### Exercise brief
Where does the string "limb" appear in the listing below? Copy every line where it does.
============================================================
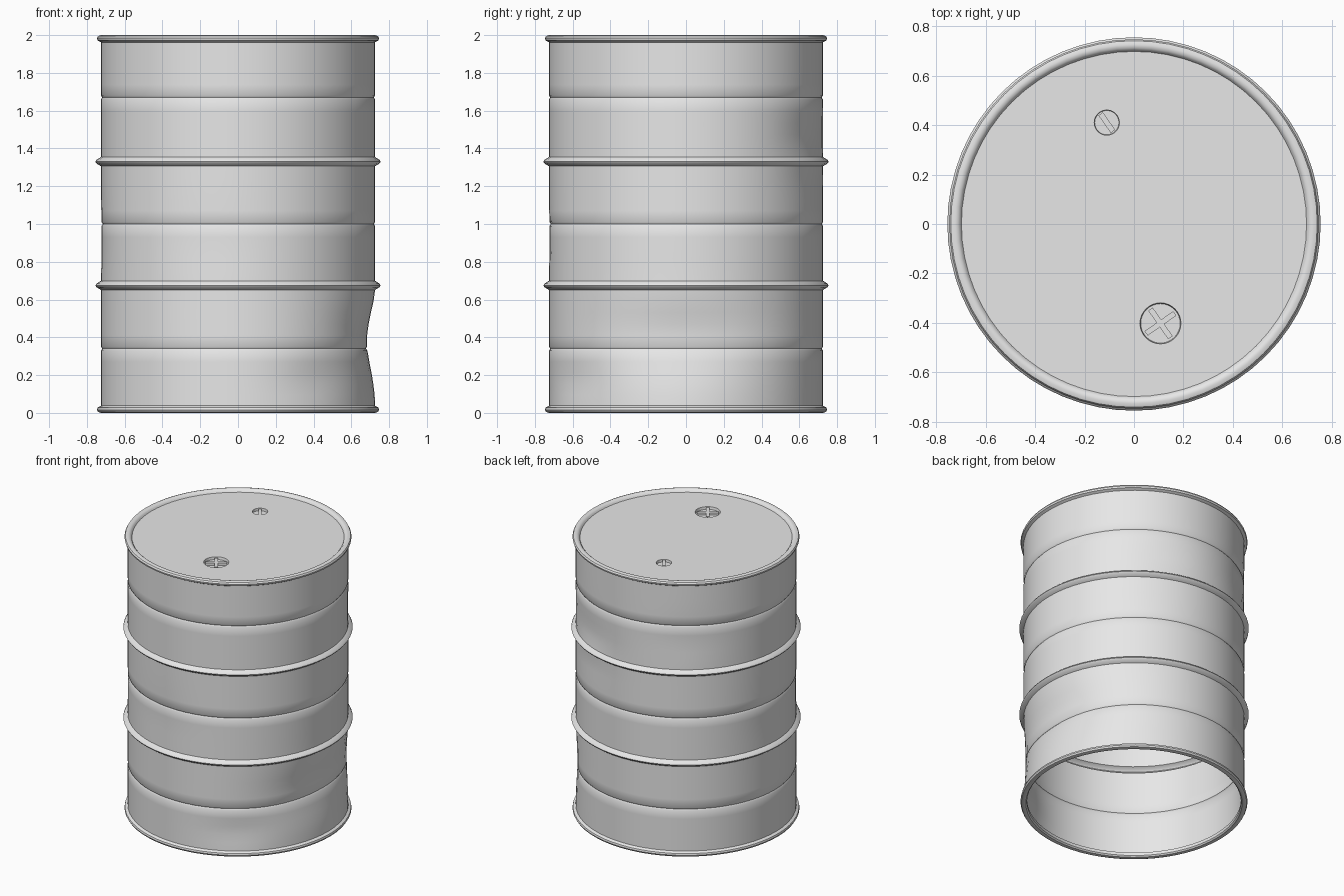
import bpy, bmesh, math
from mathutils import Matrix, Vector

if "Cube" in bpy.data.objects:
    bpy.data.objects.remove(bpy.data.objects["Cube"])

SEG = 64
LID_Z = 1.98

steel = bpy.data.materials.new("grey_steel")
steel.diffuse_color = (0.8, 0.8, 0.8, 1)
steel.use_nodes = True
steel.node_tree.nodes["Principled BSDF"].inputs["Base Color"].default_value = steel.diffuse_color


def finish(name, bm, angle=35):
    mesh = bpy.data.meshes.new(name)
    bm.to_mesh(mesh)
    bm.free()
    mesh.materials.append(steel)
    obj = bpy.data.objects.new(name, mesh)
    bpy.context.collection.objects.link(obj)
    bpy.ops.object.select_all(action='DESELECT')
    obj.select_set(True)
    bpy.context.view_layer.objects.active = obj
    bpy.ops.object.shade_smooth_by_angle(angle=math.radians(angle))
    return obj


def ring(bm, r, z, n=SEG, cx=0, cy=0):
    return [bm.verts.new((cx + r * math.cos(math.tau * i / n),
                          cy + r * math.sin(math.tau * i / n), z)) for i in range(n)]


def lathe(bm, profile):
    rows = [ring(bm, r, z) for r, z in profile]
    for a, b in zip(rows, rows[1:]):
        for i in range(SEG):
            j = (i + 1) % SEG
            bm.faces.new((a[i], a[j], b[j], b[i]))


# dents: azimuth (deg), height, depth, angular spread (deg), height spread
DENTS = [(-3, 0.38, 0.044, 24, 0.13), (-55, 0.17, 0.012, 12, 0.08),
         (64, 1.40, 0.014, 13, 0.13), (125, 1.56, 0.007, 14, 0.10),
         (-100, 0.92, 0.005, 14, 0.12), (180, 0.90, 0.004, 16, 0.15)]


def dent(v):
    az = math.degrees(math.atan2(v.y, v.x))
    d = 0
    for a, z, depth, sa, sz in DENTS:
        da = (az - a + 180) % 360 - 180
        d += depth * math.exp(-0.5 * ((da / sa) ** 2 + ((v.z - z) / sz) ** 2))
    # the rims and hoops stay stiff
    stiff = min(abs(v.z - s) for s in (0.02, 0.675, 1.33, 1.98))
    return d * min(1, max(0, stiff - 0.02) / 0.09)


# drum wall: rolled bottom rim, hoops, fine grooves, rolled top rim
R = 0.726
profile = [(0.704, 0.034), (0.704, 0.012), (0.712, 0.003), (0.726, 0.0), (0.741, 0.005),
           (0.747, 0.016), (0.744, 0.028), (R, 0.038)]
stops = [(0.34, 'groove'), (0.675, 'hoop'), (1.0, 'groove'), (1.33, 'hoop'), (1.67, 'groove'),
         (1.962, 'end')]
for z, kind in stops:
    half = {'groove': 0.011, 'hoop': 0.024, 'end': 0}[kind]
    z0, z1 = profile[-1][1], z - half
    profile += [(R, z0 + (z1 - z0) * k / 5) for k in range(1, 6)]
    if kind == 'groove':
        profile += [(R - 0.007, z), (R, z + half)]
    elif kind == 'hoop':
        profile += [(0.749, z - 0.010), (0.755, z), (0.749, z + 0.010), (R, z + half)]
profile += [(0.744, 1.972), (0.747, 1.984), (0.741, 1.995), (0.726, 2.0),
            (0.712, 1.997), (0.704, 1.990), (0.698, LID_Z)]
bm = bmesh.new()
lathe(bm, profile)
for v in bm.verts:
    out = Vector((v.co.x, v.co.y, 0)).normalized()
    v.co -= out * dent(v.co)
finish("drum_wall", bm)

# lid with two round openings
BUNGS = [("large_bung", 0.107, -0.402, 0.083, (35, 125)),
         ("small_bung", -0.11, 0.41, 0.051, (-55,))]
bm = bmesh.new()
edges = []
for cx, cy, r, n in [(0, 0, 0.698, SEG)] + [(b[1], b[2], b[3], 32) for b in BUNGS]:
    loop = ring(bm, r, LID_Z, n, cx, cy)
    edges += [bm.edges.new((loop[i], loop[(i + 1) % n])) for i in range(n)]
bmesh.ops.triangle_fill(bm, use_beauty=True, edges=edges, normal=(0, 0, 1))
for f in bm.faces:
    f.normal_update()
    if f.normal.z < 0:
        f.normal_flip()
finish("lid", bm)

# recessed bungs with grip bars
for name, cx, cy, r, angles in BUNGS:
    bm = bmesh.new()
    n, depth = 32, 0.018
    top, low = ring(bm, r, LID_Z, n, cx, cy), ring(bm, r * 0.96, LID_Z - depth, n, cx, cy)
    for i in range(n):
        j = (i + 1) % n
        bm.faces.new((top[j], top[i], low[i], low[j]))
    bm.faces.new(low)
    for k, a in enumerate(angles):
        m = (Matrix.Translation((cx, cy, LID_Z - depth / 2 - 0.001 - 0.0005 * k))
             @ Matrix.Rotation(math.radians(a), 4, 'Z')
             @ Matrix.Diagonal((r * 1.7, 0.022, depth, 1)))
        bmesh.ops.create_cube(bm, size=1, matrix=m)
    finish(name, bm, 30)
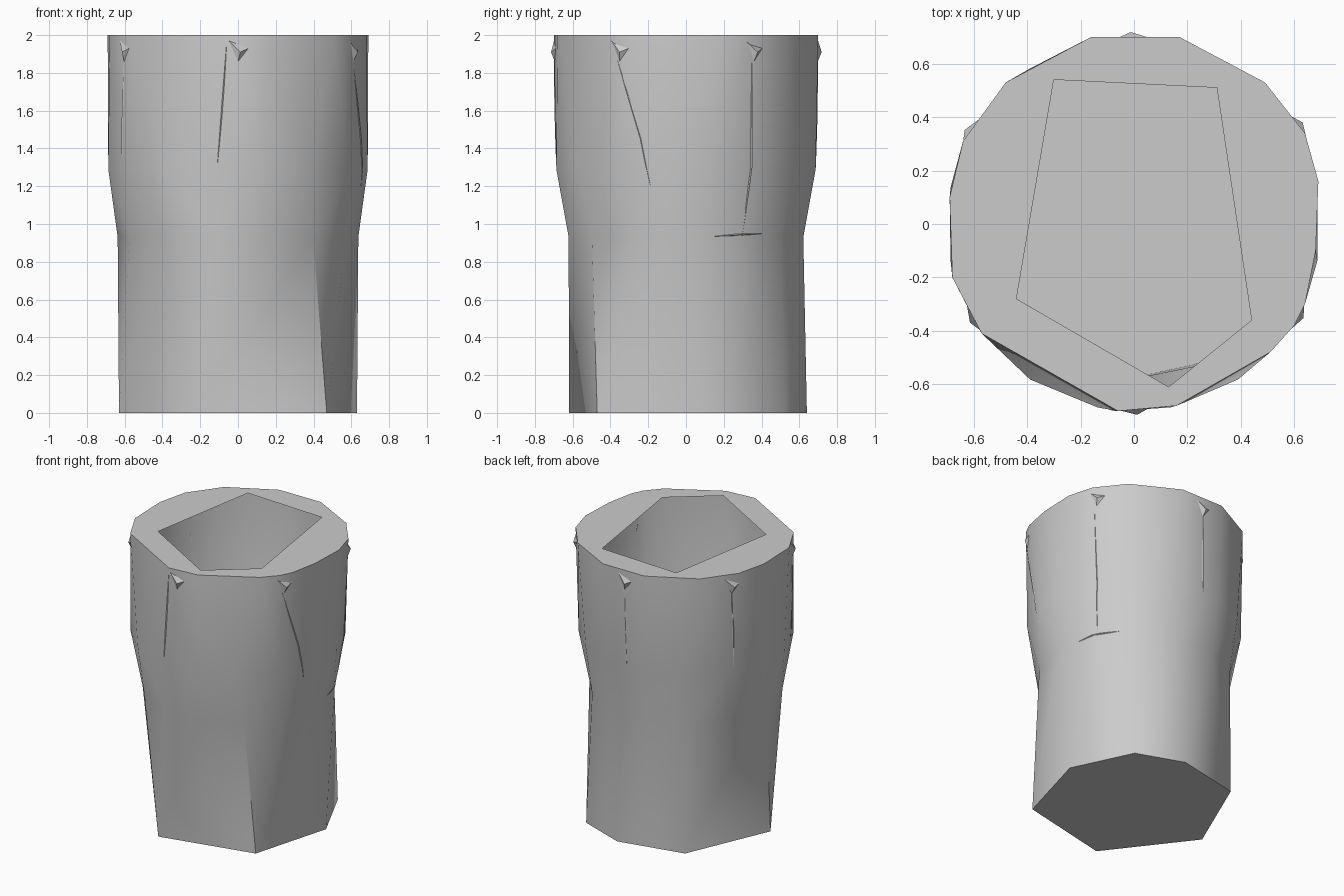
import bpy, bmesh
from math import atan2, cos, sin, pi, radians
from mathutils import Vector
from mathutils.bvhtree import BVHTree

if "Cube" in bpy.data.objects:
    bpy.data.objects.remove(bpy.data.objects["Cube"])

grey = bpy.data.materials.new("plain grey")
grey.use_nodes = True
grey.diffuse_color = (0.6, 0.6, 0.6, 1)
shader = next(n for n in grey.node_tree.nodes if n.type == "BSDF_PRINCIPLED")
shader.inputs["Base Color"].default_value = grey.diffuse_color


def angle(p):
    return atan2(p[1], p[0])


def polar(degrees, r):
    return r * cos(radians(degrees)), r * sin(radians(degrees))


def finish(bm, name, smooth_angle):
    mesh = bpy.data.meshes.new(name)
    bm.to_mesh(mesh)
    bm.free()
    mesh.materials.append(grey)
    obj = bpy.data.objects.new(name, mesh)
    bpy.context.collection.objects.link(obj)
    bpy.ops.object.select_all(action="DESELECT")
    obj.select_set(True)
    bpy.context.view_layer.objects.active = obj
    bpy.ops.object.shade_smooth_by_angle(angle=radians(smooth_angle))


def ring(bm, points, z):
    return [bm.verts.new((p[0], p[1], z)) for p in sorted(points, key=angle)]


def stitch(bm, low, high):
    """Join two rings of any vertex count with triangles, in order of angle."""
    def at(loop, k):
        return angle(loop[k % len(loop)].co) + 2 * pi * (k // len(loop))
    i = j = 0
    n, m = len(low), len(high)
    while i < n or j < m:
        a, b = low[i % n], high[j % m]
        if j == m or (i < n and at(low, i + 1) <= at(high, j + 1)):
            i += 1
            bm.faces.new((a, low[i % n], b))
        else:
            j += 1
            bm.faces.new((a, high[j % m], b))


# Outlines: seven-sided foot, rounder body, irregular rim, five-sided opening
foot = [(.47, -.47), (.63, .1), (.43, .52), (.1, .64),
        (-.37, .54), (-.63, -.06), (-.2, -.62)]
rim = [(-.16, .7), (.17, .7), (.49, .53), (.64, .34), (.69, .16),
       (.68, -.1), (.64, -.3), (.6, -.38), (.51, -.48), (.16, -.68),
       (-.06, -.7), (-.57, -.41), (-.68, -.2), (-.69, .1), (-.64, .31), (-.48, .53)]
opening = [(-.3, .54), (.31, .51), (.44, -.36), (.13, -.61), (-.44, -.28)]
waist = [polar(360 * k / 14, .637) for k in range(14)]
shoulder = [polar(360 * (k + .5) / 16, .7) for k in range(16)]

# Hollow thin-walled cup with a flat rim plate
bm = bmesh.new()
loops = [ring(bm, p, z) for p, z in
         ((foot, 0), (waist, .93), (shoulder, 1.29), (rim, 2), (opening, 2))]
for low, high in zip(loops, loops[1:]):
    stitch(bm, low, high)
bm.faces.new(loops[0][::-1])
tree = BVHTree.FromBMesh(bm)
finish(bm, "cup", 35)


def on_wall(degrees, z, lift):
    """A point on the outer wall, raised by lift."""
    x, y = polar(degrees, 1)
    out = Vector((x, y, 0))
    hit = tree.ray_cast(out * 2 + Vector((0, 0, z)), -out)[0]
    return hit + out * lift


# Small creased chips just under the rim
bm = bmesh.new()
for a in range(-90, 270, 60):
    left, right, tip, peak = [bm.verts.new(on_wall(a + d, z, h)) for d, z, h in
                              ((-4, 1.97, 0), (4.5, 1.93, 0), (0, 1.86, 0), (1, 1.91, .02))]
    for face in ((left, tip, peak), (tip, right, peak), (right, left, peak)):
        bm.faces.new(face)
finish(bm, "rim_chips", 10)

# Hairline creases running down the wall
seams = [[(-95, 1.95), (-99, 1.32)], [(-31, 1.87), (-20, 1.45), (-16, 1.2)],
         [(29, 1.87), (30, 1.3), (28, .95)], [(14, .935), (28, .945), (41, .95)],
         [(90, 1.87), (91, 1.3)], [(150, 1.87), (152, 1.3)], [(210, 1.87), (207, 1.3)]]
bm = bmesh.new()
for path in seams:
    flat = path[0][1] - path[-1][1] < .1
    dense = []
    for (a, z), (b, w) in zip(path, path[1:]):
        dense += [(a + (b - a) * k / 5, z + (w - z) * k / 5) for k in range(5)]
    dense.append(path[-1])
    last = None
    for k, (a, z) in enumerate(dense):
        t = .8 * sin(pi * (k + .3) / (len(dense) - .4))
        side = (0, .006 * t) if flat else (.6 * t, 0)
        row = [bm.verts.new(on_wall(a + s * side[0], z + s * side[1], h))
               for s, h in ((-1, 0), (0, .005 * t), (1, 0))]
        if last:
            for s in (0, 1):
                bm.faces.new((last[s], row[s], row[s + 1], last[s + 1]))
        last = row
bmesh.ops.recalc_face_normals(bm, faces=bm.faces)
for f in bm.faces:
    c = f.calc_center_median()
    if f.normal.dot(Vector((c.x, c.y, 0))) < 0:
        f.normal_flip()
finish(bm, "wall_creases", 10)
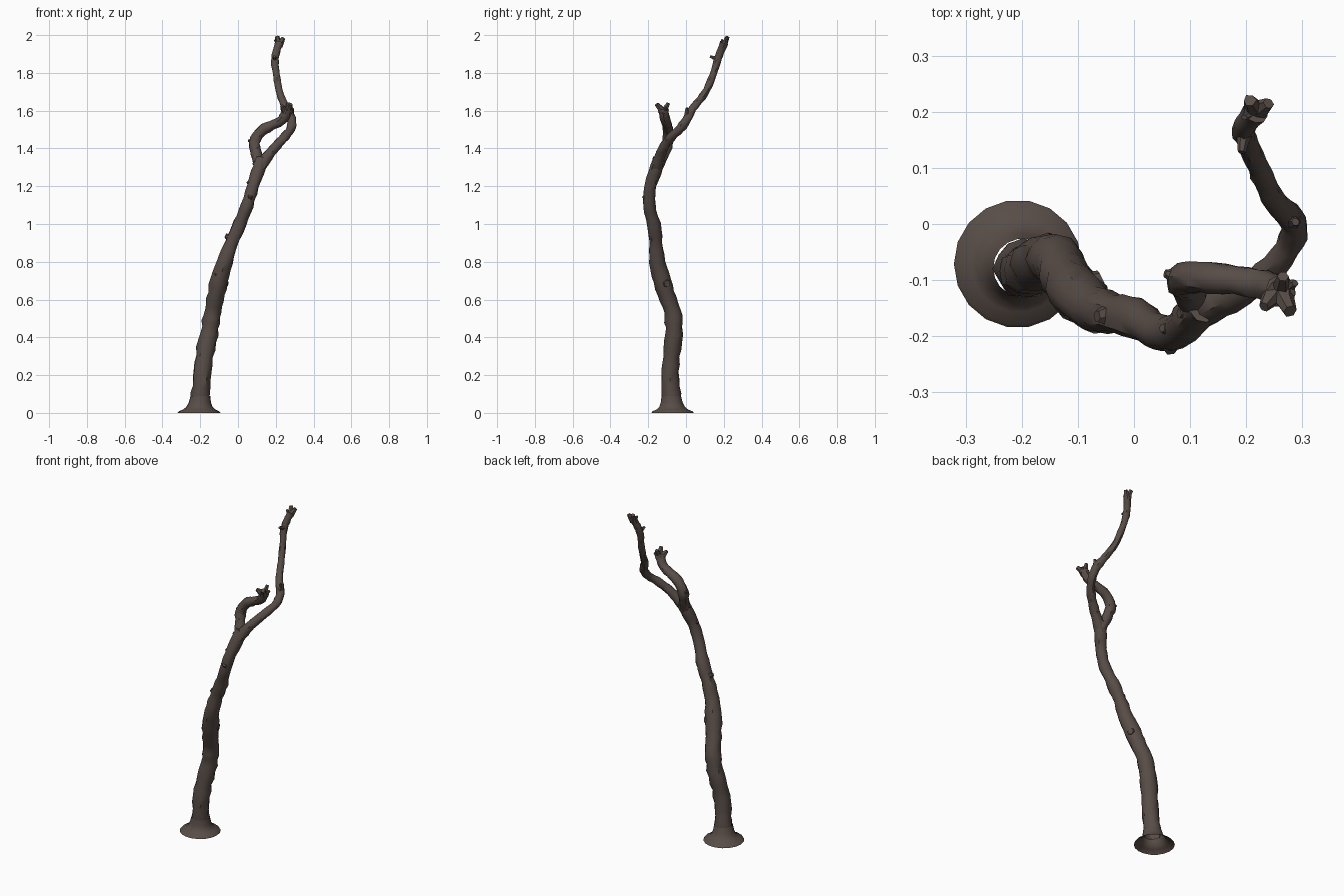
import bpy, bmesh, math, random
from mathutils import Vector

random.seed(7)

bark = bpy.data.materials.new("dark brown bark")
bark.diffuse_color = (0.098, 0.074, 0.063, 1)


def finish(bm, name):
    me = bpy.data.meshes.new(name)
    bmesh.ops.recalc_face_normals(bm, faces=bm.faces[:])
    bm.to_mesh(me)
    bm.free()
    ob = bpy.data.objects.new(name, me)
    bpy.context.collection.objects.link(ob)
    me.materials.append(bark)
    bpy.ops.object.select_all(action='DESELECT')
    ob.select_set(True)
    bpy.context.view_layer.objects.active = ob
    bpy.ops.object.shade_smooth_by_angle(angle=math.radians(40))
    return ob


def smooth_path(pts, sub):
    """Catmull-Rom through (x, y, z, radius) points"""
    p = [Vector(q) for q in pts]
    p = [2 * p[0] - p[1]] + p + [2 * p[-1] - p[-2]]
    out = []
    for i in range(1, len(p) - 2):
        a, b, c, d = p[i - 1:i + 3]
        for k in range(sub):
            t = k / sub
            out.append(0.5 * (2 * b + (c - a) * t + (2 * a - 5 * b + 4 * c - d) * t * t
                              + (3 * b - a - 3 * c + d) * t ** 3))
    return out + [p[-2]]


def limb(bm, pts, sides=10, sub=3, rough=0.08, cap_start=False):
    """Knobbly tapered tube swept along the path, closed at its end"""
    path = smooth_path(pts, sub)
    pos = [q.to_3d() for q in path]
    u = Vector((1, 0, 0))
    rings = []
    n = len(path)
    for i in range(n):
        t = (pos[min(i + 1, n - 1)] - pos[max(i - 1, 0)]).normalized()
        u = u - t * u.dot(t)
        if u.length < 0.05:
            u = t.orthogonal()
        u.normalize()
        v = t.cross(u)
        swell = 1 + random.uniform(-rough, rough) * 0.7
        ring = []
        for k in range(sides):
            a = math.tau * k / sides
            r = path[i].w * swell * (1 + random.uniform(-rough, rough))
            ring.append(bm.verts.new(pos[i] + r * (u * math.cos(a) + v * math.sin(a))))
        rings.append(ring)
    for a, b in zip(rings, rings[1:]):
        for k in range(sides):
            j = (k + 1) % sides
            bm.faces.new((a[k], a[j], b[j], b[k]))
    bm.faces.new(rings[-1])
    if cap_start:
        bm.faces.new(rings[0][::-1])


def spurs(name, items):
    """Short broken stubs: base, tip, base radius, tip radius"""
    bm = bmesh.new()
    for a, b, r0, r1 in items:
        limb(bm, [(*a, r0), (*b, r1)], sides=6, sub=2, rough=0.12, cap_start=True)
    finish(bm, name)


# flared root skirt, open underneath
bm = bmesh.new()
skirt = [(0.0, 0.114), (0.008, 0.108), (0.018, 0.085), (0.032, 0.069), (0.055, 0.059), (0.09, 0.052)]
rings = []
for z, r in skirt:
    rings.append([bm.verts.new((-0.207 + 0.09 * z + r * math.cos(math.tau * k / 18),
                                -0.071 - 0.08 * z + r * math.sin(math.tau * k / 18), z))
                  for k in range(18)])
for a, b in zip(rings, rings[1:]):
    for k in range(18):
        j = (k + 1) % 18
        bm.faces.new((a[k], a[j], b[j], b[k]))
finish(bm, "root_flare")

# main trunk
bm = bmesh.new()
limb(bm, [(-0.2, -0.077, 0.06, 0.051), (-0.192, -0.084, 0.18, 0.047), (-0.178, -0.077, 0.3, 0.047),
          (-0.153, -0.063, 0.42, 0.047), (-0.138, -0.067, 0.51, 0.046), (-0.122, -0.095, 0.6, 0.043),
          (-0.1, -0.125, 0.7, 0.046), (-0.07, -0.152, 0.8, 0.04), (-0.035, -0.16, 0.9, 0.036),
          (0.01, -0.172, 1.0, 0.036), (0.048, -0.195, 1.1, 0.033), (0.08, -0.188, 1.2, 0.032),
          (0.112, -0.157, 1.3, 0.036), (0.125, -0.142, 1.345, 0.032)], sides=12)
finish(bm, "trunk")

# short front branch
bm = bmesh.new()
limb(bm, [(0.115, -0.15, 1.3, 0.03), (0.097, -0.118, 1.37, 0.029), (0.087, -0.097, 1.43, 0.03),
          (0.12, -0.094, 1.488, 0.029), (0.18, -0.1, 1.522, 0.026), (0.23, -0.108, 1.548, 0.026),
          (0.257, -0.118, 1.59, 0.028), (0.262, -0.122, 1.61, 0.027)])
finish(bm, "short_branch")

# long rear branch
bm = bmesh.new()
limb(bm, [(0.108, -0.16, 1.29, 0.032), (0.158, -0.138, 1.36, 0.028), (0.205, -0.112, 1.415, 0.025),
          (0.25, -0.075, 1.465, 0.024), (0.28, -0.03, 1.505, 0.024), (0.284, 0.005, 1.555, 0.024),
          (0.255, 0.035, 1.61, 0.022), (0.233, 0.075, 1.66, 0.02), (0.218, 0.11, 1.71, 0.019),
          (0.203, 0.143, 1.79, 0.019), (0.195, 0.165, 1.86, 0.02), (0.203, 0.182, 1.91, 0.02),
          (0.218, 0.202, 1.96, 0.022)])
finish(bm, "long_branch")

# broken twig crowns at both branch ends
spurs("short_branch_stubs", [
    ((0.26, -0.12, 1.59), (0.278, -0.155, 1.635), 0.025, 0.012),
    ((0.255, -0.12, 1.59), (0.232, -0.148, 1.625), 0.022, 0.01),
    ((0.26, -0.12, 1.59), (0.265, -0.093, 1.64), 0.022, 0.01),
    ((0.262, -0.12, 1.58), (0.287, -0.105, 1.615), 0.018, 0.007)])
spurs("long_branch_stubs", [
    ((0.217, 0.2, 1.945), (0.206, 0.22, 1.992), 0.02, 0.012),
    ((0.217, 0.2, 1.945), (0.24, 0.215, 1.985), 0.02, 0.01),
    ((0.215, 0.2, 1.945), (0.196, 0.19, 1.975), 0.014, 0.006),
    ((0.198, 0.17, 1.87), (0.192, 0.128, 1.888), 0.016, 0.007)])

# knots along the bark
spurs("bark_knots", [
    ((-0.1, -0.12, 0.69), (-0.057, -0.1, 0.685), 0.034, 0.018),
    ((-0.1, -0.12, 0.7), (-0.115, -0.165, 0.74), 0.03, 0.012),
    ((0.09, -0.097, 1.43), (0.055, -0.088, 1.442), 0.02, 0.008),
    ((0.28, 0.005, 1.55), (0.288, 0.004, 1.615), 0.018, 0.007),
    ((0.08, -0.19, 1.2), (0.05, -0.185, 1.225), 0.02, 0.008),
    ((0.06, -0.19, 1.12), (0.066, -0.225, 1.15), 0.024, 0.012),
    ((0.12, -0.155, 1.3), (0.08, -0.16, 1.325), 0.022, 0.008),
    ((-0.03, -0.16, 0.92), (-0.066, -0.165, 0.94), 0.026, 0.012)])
============================================================
### Expected output
def limb(bm, pts, sides=10, sub=3, rough=0.08, cap_start=False):
        limb(bm, [(*a, r0), (*b, r1)], sides=6, sub=2, rough=0.12, cap_start=True)
limb(bm, [(-0.2, -0.077, 0.06, 0.051), (-0.192, -0.084, 0.18, 0.047), (-0.178, -0.077, 0.3, 0.047),
limb(bm, [(0.115, -0.15, 1.3, 0.03), (0.097, -0.118, 1.37, 0.029), (0.087, -0.097, 1.43, 0.03),
limb(bm, [(0.108, -0.16, 1.29, 0.032), (0.158, -0.138, 1.36, 0.028), (0.205, -0.112, 1.415, 0.025),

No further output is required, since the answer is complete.